Your assignment →
Bring together copies of the lines in the data below that contain the word "rows".

Extracted data entries →
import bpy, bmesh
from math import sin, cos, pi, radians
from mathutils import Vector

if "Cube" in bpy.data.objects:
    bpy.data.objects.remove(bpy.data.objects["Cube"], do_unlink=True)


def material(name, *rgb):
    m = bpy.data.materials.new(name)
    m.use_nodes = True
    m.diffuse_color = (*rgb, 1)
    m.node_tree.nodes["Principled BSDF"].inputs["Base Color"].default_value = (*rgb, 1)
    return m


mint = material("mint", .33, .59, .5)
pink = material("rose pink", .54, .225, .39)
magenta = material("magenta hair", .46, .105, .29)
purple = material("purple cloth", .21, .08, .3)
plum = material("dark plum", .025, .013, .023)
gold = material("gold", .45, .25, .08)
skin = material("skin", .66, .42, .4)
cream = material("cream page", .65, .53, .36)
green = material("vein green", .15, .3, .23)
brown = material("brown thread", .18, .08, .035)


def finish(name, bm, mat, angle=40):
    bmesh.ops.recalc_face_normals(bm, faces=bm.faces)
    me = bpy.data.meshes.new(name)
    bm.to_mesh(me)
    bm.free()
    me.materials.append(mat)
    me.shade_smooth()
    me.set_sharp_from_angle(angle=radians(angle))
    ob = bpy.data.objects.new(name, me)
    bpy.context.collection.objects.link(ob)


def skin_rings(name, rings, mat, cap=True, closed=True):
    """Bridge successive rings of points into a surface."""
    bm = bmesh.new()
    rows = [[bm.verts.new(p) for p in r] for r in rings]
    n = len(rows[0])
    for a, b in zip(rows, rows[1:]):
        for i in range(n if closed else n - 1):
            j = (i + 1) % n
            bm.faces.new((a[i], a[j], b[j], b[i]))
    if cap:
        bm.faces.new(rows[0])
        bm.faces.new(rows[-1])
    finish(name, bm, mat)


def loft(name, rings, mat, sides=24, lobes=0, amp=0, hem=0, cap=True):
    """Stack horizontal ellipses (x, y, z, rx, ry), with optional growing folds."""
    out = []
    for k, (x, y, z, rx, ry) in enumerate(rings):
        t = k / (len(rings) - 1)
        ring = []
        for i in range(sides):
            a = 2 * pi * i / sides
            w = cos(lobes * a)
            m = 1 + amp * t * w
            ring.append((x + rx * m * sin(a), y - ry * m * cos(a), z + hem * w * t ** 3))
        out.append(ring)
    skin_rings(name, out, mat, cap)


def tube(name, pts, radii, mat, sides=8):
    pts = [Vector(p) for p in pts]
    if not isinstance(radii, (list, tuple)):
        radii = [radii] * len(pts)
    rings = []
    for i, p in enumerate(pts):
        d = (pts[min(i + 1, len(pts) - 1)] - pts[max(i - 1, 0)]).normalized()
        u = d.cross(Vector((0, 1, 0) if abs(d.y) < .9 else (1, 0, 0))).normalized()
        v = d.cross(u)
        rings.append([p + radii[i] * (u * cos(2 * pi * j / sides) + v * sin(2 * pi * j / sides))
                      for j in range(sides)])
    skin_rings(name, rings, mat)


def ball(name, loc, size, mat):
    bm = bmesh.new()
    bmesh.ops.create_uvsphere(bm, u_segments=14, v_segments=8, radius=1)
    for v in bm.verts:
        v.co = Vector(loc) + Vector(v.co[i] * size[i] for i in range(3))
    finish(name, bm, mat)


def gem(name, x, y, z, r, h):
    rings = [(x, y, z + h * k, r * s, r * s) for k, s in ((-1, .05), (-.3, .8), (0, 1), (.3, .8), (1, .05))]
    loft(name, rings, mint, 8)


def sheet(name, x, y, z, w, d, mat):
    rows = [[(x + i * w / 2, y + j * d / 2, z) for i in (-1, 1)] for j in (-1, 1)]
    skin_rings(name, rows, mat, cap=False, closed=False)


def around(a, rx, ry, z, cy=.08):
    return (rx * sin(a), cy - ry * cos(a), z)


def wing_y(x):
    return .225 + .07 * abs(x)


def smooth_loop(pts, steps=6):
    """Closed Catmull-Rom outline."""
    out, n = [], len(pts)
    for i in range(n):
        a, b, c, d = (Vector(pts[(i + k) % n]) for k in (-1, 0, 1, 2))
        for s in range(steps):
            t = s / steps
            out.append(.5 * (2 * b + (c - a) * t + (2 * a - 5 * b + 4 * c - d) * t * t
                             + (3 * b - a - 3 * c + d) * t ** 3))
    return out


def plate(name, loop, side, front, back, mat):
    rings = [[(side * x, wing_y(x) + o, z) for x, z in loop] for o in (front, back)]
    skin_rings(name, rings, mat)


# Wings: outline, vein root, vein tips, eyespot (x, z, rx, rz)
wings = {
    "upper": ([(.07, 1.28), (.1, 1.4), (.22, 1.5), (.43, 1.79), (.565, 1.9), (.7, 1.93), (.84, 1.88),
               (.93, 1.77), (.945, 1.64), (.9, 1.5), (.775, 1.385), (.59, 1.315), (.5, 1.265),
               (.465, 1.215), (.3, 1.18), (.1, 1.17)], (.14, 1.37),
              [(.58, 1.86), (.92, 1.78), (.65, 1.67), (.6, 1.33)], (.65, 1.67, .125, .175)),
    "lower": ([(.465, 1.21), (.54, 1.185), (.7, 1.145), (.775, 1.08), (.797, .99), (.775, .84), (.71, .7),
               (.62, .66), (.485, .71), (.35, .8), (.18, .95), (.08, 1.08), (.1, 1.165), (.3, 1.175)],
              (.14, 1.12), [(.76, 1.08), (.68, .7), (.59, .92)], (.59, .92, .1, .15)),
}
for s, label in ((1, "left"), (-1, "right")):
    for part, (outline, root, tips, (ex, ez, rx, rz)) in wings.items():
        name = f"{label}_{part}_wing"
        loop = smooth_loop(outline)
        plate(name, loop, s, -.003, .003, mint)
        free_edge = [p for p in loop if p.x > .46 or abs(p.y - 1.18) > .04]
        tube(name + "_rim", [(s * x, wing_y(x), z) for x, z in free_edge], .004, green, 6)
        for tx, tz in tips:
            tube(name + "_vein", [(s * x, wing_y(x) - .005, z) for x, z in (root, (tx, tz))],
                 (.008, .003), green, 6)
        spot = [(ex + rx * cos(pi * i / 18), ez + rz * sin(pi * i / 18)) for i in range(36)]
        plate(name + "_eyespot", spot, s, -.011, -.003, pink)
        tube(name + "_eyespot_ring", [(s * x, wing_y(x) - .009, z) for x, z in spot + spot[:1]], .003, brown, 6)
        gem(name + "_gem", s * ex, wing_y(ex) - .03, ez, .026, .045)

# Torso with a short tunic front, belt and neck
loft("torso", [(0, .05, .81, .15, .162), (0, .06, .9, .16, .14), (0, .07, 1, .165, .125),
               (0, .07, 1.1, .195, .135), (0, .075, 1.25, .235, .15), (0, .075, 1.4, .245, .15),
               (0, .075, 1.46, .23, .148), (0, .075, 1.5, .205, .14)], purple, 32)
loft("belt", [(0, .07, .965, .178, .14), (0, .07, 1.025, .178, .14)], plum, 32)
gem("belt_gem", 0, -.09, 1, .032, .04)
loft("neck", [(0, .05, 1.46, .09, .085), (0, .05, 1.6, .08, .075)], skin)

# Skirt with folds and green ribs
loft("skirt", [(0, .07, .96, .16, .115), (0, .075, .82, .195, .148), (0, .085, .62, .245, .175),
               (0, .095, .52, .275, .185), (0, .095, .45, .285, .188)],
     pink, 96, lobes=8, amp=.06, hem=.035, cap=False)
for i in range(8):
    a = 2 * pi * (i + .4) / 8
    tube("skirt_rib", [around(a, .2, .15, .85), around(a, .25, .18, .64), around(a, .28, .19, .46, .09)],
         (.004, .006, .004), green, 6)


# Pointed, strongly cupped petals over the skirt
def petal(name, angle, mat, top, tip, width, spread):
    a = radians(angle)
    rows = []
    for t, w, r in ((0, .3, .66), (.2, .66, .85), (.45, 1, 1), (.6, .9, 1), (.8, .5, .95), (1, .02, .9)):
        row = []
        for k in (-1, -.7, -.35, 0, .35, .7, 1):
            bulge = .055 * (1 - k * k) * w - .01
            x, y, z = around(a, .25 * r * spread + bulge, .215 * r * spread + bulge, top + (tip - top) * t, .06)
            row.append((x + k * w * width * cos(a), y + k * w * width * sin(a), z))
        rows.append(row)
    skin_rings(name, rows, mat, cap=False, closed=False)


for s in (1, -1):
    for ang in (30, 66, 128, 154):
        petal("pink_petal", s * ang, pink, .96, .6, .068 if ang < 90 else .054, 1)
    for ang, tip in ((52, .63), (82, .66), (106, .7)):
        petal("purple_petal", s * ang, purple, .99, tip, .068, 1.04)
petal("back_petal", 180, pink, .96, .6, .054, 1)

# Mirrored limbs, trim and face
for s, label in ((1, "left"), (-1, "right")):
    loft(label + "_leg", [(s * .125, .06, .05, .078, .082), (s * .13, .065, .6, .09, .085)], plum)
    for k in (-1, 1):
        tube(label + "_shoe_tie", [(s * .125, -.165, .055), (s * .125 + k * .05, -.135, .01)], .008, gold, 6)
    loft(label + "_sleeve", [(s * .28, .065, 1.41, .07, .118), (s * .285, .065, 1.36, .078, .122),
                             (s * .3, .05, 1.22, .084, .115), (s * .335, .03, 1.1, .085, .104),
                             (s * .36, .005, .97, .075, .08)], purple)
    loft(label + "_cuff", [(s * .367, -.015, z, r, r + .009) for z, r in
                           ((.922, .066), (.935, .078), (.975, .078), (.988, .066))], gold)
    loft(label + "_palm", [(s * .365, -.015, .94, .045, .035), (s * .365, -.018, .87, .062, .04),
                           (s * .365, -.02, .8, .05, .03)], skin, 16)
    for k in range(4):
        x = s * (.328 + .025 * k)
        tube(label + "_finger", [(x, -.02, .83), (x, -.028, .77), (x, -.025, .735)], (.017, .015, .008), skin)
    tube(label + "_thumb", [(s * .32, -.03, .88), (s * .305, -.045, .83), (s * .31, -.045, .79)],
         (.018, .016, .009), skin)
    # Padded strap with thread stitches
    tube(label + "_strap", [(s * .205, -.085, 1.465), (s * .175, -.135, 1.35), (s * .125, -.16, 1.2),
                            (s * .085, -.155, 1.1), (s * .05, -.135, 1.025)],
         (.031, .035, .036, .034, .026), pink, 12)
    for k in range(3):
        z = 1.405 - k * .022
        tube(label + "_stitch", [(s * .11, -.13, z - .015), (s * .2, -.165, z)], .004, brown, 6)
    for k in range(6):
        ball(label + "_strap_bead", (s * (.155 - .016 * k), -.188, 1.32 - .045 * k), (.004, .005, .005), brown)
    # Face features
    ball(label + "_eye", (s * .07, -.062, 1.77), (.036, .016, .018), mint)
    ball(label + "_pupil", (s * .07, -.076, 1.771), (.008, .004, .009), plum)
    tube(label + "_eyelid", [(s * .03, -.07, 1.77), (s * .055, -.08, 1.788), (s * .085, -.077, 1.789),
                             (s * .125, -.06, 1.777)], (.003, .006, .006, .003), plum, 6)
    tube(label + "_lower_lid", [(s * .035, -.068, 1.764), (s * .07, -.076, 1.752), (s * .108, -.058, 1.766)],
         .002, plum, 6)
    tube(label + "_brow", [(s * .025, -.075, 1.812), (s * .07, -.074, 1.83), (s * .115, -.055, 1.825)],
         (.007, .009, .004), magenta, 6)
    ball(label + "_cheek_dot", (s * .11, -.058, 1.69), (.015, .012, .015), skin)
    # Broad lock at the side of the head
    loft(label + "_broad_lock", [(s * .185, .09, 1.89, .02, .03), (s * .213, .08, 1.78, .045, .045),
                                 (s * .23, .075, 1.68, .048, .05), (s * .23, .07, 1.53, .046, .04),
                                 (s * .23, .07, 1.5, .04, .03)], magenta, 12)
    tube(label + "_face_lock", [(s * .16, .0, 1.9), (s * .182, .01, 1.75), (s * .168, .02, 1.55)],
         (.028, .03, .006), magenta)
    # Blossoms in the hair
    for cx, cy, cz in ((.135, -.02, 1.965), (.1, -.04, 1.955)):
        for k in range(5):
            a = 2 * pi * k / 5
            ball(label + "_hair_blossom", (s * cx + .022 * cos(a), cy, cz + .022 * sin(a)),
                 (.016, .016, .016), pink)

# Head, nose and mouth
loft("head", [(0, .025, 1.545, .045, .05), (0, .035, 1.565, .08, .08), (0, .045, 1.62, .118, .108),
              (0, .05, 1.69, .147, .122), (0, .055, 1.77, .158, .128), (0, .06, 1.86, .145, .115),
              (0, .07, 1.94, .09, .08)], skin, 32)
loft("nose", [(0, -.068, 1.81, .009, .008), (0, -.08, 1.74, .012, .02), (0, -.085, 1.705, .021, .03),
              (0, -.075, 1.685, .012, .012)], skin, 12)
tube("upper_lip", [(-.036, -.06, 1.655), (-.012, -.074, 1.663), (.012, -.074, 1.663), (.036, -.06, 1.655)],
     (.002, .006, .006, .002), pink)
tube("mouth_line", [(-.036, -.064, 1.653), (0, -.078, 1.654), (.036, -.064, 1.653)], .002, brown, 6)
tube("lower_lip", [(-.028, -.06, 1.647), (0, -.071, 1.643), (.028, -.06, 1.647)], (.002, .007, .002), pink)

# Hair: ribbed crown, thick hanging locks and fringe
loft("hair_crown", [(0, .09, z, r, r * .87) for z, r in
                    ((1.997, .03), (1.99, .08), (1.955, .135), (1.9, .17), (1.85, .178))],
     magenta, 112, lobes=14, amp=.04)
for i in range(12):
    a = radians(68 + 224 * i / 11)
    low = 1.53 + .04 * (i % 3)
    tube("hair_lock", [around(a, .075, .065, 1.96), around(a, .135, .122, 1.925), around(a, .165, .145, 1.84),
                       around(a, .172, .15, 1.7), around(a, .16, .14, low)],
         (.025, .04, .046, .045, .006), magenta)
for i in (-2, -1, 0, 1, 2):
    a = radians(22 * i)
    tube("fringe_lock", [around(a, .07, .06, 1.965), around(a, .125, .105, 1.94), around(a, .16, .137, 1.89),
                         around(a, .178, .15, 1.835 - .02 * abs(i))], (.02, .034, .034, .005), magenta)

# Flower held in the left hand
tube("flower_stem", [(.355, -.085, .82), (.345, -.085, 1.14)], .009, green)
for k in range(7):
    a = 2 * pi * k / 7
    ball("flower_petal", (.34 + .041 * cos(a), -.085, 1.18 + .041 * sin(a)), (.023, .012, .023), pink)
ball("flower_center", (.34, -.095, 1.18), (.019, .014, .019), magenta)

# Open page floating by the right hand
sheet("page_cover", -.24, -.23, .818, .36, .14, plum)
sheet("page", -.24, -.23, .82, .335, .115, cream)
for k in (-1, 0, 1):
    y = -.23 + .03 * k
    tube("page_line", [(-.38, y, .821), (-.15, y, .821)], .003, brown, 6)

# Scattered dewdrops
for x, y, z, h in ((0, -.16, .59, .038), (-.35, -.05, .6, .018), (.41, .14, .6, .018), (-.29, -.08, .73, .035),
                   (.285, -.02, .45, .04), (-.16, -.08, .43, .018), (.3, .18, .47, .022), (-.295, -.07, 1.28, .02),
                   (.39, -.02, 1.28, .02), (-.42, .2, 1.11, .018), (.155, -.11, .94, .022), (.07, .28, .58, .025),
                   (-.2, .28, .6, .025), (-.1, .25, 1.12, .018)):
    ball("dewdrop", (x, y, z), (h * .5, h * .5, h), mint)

Exercise answer →
    rows = [[bm.verts.new(p) for p in r] for r in rings]
    n = len(rows[0])
    for a, b in zip(rows, rows[1:]):
        bm.faces.new(rows[0])
        bm.faces.new(rows[-1])
    rows = [[(x + i * w / 2, y + j * d / 2, z) for i in (-1, 1)] for j in (-1, 1)]
    skin_rings(name, rows, mat, cap=False, closed=False)
    rows = []
        rows.append(row)
    skin_rings(name, rows, mat, cap=False, closed=False)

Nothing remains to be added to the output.